Physical therapy PT for animals: A new and exploding field of treatment for injured pets, principally dogs. Jackie worked as a licensed human physical therapist for twelve years. But, her love of animals, coupled with her interest in physical rehabilitation led her to adapt her career to one of helping animals. Since there are no Masters degree programs in the US for animal physical therapist, she started by studying animal anatomy and physiology. From that work she undertook to translate her extensive knowledge of human PT protocols to animal anatomy.

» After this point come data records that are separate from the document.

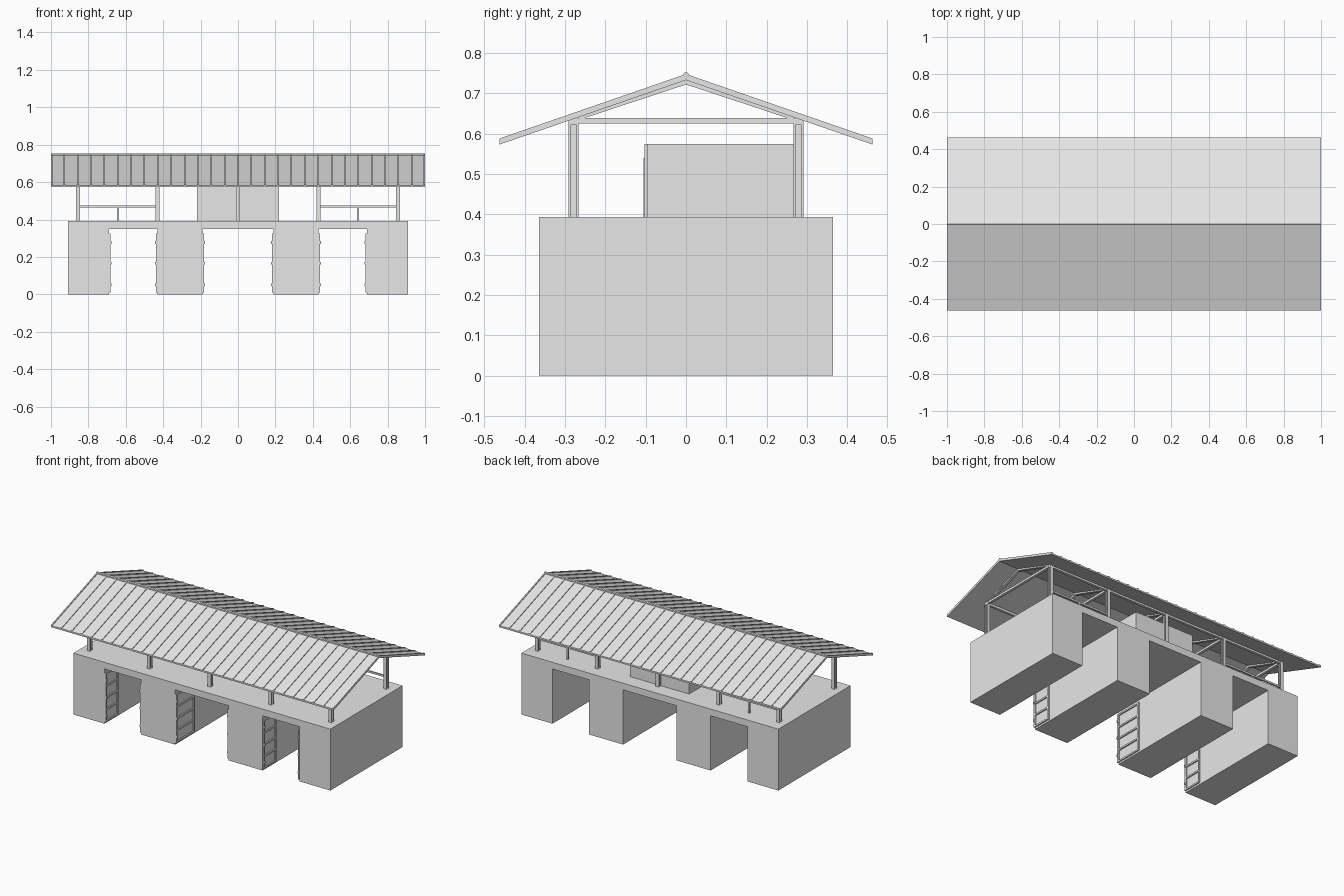
import bpy, bmesh

if "Cube" in bpy.data.objects:
    bpy.data.objects.remove(bpy.data.objects["Cube"])

mat = bpy.data.materials.new("light_grey")
mat.diffuse_color = (0.8, 0.8, 0.8, 1)
mat.use_nodes = True
mat.node_tree.nodes["Principled BSDF"].inputs["Base Color"].default_value = mat.diffuse_color


def finish(name, bm):
    bmesh.ops.recalc_face_normals(bm, faces=bm.faces)
    me = bpy.data.meshes.new(name)
    bm.to_mesh(me)
    bm.free()
    me.materials.append(mat)
    ob = bpy.data.objects.new(name, me)
    bpy.context.collection.objects.link(ob)
    return ob


def add_box(bm, x0, x1, y0, y1, z0, z1):
    vs = bmesh.ops.create_cube(bm, size=1)["verts"]
    for v in vs:
        v.co.x = x0 if v.co.x < 0 else x1
        v.co.y = y0 if v.co.y < 0 else y1
        v.co.z = z0 if v.co.z < 0 else z1


def add_prism(bm, pts, axis, a, b):
    """Extrude a 2D profile along x (profile in yz) or y (profile in xz)."""
    def place(p, t):
        return (t, p[0], p[1]) if axis == "x" else (p[0], t, p[1])
    lo = [bm.verts.new(place(p, a)) for p in pts]
    hi = [bm.verts.new(place(p, b)) for p in pts]
    bm.faces.new(lo)
    bm.faces.new(hi[::-1])
    n = len(pts)
    for i in range(n):
        bm.faces.new((lo[i], lo[(i + 1) % n], hi[(i + 1) % n], hi[i]))


def boxes(name, dims):
    bm = bmesh.new()
    for d in dims:
        add_box(bm, *d)
    return finish(name, bm)


def chevron(y, z_top, z_eave, t):
    return [(-y, z_eave), (0, z_top), (y, z_eave),
            (y, z_eave - t), (0, z_top - t), (-y, z_eave - t)]


# Base: four piers joined by a deck with three through openings
OPENINGS = [(-0.69, -0.43), (-0.19, 0.19), (0.43, 0.69)]
profile = [(-0.91, 0)]
for l, r in OPENINGS:
    profile += [(l, 0), (l, 0.35), (r, 0.35), (r, 0)]
profile += [(0.91, 0), (0.91, 0.393), (-0.91, 0.393)]
bm = bmesh.new()
add_prism(bm, profile, "y", -0.365, 0.365)
finish("base", bm)

# Open gates folded back against the opening walls
for k, (l, r) in enumerate(OPENINGS):
    w = (r - l) / 2
    y0, y1 = -0.365, -0.365 + w
    for side, x, s in (("left", l, 1), ("right", r, -1)):
        a, b = sorted((x + s * 0.001, x + s * 0.009))
        parts = [(a, b, y0, y0 + 0.012, 0.01, 0.325),
                 (a, b, y1 - 0.012, y1, 0.01, 0.325)]
        for z in (0.01, 0.085, 0.16, 0.235, 0.315):
            parts.append((a, b, y0, y1, z, z + 0.01))
        # hinges
        h0, h1 = sorted((x, x + s * 0.014))
        for z in (0.045, 0.16, 0.27):
            parts.append((h0, h1, y0 + 0.002, y0 + 0.010, z, z + 0.014))
        boxes(f"gate_{k + 1}_{side}", parts)

# Steel columns with flanges and web
POSTS = [-0.855, -0.43, 0, 0.43, 0.855]
for i, x in enumerate(POSTS):
    for side, y in (("front", -0.279), ("back", 0.279)):
        boxes(f"column_{side}_{i + 1}", [
            (x - 0.011, x + 0.011, y - 0.012, y - 0.007, 0.393, 0.635),
            (x - 0.011, x + 0.011, y + 0.007, y + 0.012, 0.393, 0.635),
            (x - 0.003, x + 0.003, y - 0.007, y + 0.007, 0.393, 0.635)])

# Roof trusses: tie beam and sloping chords
for i, x in enumerate(POSTS):
    bm = bmesh.new()
    add_box(bm, x - 0.008, x + 0.008, -0.279, 0.279, 0.625, 0.639)
    add_prism(bm, chevron(0.267, 0.733, 0.645, 0.011), "x", x - 0.009, x + 0.009)
    finish(f"truss_{i + 1}", bm)

# Wall plates carrying the roof along both column rows
for side, s in (("front", -1), ("back", 1)):
    y0, y1 = sorted((s * 0.271, s * 0.287))
    boxes(f"wall_plate_{side}", [(-0.865, 0.865, y0, y1, 0.622, 0.636)])

# Back railings with short middle posts
for side, s in (("left", -1), ("right", 1)):
    x0, x1 = sorted((s * 0.43, s * 0.855))
    m = (x0 + x1) / 2
    boxes(f"railing_{side}", [(x0, x1, 0.274, 0.284, 0.464, 0.475),
                              (m - 0.005, m + 0.005, 0.274, 0.284, 0.393, 0.465)])

# Cabin on the deck, with its front wall and door
boxes("cabin", [(-0.21, 0.21, -0.096, 0.268, 0.393, 0.575)])
boxes("cabin_front_wall", [(-0.218, 0.218, -0.103, -0.096, 0.393, 0.575)])
boxes("cabin_door", [(-0.085, 0.085, -0.106, -0.103, 0.393, 0.54)])

# Roof sheet
bm = bmesh.new()
add_prism(bm, chevron(0.463, 0.743, 0.583, 0.010), "x", -1, 1)
finish("roof", bm)

# Standing seams on the roof, with edge seams at both gables
bm = bmesh.new()
for i in range(-14, 15):
    x = max(-0.996, min(0.996, i / 14))
    add_prism(bm, chevron(0.463, 0.748, 0.588, 0.006), "x", x - 0.004, x + 0.004)
finish("roof_seams", bm)

# Ridge cap
bm = bmesh.new()
add_prism(bm, chevron(0.006, 0.754, 0.749, 0.010), "x", -1, 1)
finish("ridge_cap", bm)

Download eBook. She recieved her Master's Degree in Physical Therapy from Arcadia University in Glenside, PA, where she completed her thesis on strength training in the geriatric population. Rehabilitation therapy can include underwater treadmills, laser therapy, massage therapy, acupuncture, ultrasound therapy and electric stimulation. Maybe to repair a knee injury or a back problem? Canine rehabilitation, aka anatomy review It's actually physical therapy-type stuff, but because of legal reasons, you can't use the term "physical therapy" unless you're specifically trained as a human physical therapist. She uses many of the same treatments we get as humans. Research confirms that animal physical rehabilitation works just as well as physical therapy for humans.